Fenton chemistry: an introduction

Radiat Res. 1996 May;145(5):523-31.


In 1876, Fenton described a colored product obtained on mixing tartaric acid with hydrogen peroxide and a low concentration of a ferrous salt. Full papers in 1894 and 1896 showed the product was dihydroxymaleic acid. Haber, Weiss and Willstätter proposed in 1932-1934 the involvement of free hydroxyl radicals in the iron(II)/hydrogen peroxide system, and Baxendale and colleagues around 1950 suggested that superoxide reduces the iron(III) formed on reaction, explaining the catalytic nature of the metal. Since Fridovich and colleagues discovered the importance of superoxide dismutase in 1968, numerous studies have sought to explain the deleterious effects of cellular oxidative stress in terms of superoxide-driven Fenton chemistry. There remain questions concerning the involvement of free hydroxyl radicals or reactions of metal/oxo intermediates. However, these outstanding questions may obscure a wider appreciation of the importance of Fenton chemistry involving hypohalous acids rather than hydrogen peroxide as the oxidant.

Publication types

  • Comparative Study
  • Research Support, Non-U.S. Gov't
  • Review

MeSH terms

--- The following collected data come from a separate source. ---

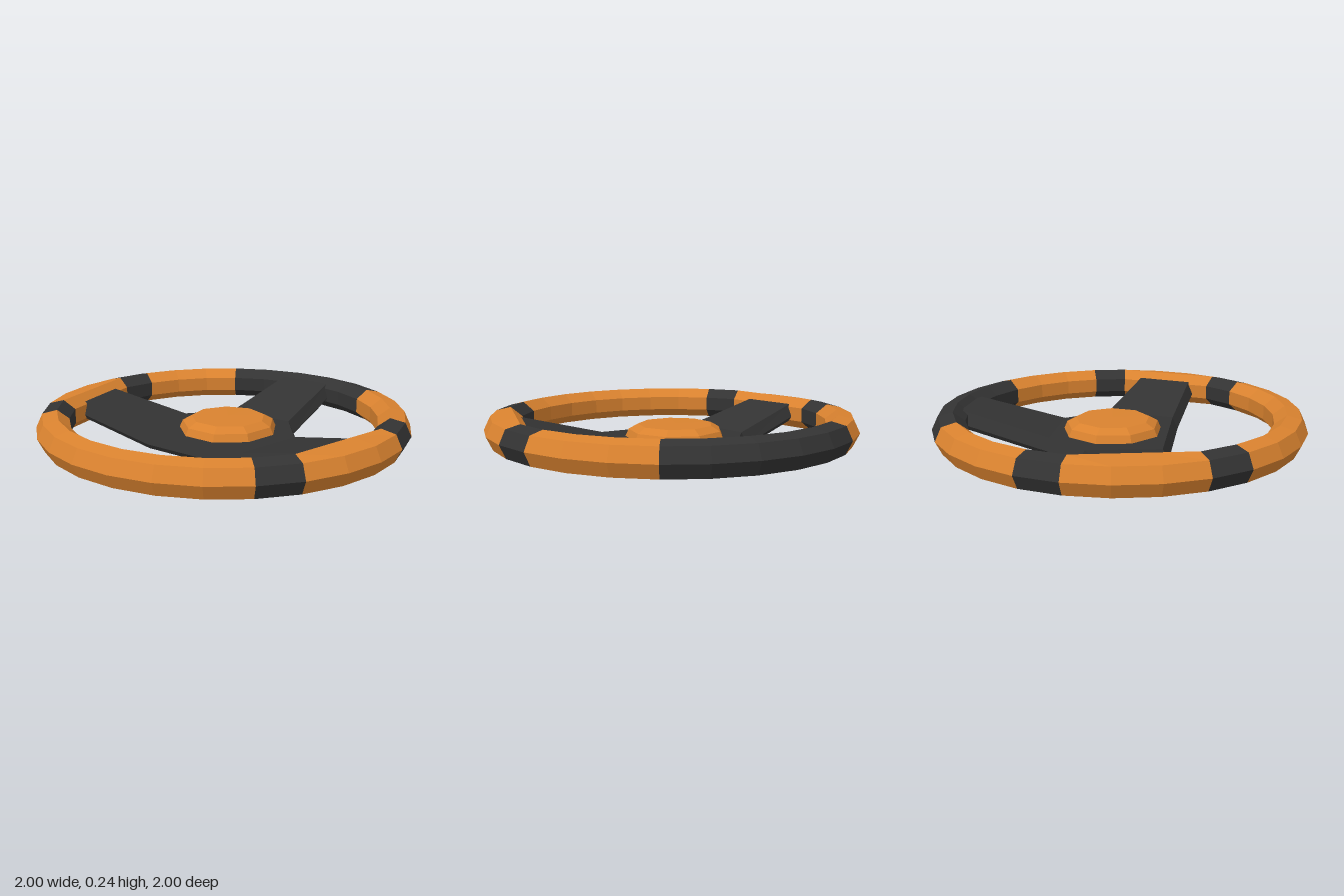
import * as THREE from 'three';

const orange = new THREE.MeshStandardMaterial({ color: 0xd9822f, flatShading: true });
const dark = new THREE.MeshStandardMaterial({ color: 0x333333, flatShading: true });

const SEGMENTS = 28, SIDES = 7;      // rim divisions: around, and in cross-section
const RIM_RADIUS = 0.914, TUBE = 0.092, RIM_Y = 0.155;
const STEP = (Math.PI * 2) / SEGMENTS;

function makeMesh(name, triangles, material) {
  const geometry = new THREE.BufferGeometry();
  geometry.setAttribute('position', new THREE.Float32BufferAttribute(triangles.flat(), 3));
  geometry.computeVertexNormals();
  const mesh = new THREE.Mesh(geometry, material);
  mesh.name = name;
  return mesh;
}

const quad = (a, b, c, d) => [a, b, c, a, c, d];

// Rim section between two division indices, counted from the back.
// With a straight inner side the inner corners lie on the chord of the section.
function rimSection(name, from, to, material, straightInside = false) {
  const middle = ((from + to) / 2 + 0.5) * STEP;
  const half = ((to - from) / 2) * STEP;
  const point = (i, k) => {
    const a = (i + 0.5) * STEP;
    const phi = (k / SIDES) * Math.PI * 2;
    let r = RIM_RADIUS + TUBE * Math.cos(phi);
    if (straightInside && Math.cos(phi) < 0) r *= Math.cos(half) / Math.cos(a - middle);
    return [r * Math.sin(a), RIM_Y + TUBE * Math.sin(phi), -r * Math.cos(a)];
  };
  const triangles = [];
  for (let i = from; i < to; i++)
    for (let k = 0; k < SIDES; k++)
      triangles.push(...quad(point(i, k), point(i, k + 1), point(i + 1, k + 1), point(i + 1, k)));
  return makeMesh(name, triangles, material);
}

// Three-spoke plate: flat in the middle, spokes rising to the rim, chamfered edges
function spokePlate() {
  const half = [[0.3, 0.296], [0.795, 0.364], [0.87, 0], [0.396, -0.15], [0.225, -0.364], [0.185, -0.88]];
  const outline = [...half, ...half.map(([x, z]) => [-x, z]).reverse()];
  const n = outline.length;
  const normal = (p, q) => {
    const l = Math.hypot(q[0] - p[0], q[1] - p[1]);
    return [-(q[1] - p[1]) / l, (q[0] - p[0]) / l];
  };
  const rise = (x, z) => 0.25 * Math.max(0, 0.977 * Math.abs(x) + 0.211 * z - 0.355, -z - 0.364);
  const loop = (inset, y) => outline.map((p, i) => {
    const a = normal(outline[(i + n - 1) % n], p);
    const b = normal(p, outline[(i + 1) % n]);
    const s = inset / (1 + a[0] * b[0] + a[1] * b[1]);
    const x = p[0] - (a[0] + b[0]) * s, z = p[1] - (a[1] + b[1]) * s;
    return [x, y + rise(x, z), z];
  });
  const loops = [loop(0.018, 0.003), loop(0, 0.03), loop(0.03, 0.097)];
  const triangles = [];
  for (let l = 0; l < 2; l++)
    for (let i = 0; i < n; i++) {
      const j = (i + 1) % n;
      triangles.push(...quad(loops[l][i], loops[l][j], loops[l + 1][j], loops[l + 1][i]));
    }
  // hub, left spoke, right spoke and back spoke faces
  for (const face of [[0, 3, 4, 7, 8, 11], [0, 1, 2, 3], [8, 9, 10, 11], [4, 5, 6, 7]])
    for (let i = 1; i < face.length - 1; i++) {
      const [a, b, c] = [face[0], face[i], face[i + 1]];
      triangles.push(loops[2][a], loops[2][b], loops[2][c]);
      triangles.push(loops[0][a], loops[0][c], loops[0][b]);
    }
  return makeMesh('spokePlate', triangles, dark);
}

export function createModel() {
  const model = new THREE.Group();
  model.name = 'steeringWheel';

  // Rim: coloured grips between dark bands
  const rim = new THREE.Group();
  rim.name = 'rim';
  rim.add(
    rimSection('backBand', -3, 2, dark),
    rimSection('leftBackGrip', 2, 5, orange),
    rimSection('leftBand', 5, 6, dark),
    rimSection('leftSideGrip', 6, 9, orange, true),
    rimSection('leftFrontBand', 9, 10, dark),
    rimSection('frontGrip', 10, 17, orange),
    rimSection('rightFrontBand', 17, 18, dark),
    rimSection('rightSideGrip', 18, 21, orange, true),
    rimSection('rightBand', 21, 22, dark),
    rimSection('rightBackGrip', 22, 25, orange),
  );
  model.add(rim, spokePlate());

  // Nine-sided centre cap
  const profile = [[0.278, 0.085], [0.255, 0.137], [0.205, 0.165], [0, 0.168]];
  const cap = new THREE.Mesh(
    new THREE.LatheGeometry(profile.map(([r, y]) => new THREE.Vector2(r, y)), 9), orange);
  cap.name = 'centreCap';
  cap.rotation.y = Math.PI;
  cap.position.z = -0.04;
  model.add(cap);

  return model;
}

  • Animals
  • Ferrous Compounds / chemistry*
  • Humans
  • Hydrogen Peroxide* / chemistry*
  • Hydroxyl Radical*
  • Hypochlorous Acid
  • Iron*
  • Kinetics
  • Oxidants
  • Superoxides
  • Tartrates / chemistry*


  • Fenton's reagent
  • Ferrous Compounds
  • Oxidants
  • Tartrates
  • Superoxides
  • Hydroxyl Radical
  • ferrous sulfate
  • Hypochlorous Acid
  • Hydrogen Peroxide
  • Iron
  • tartaric acid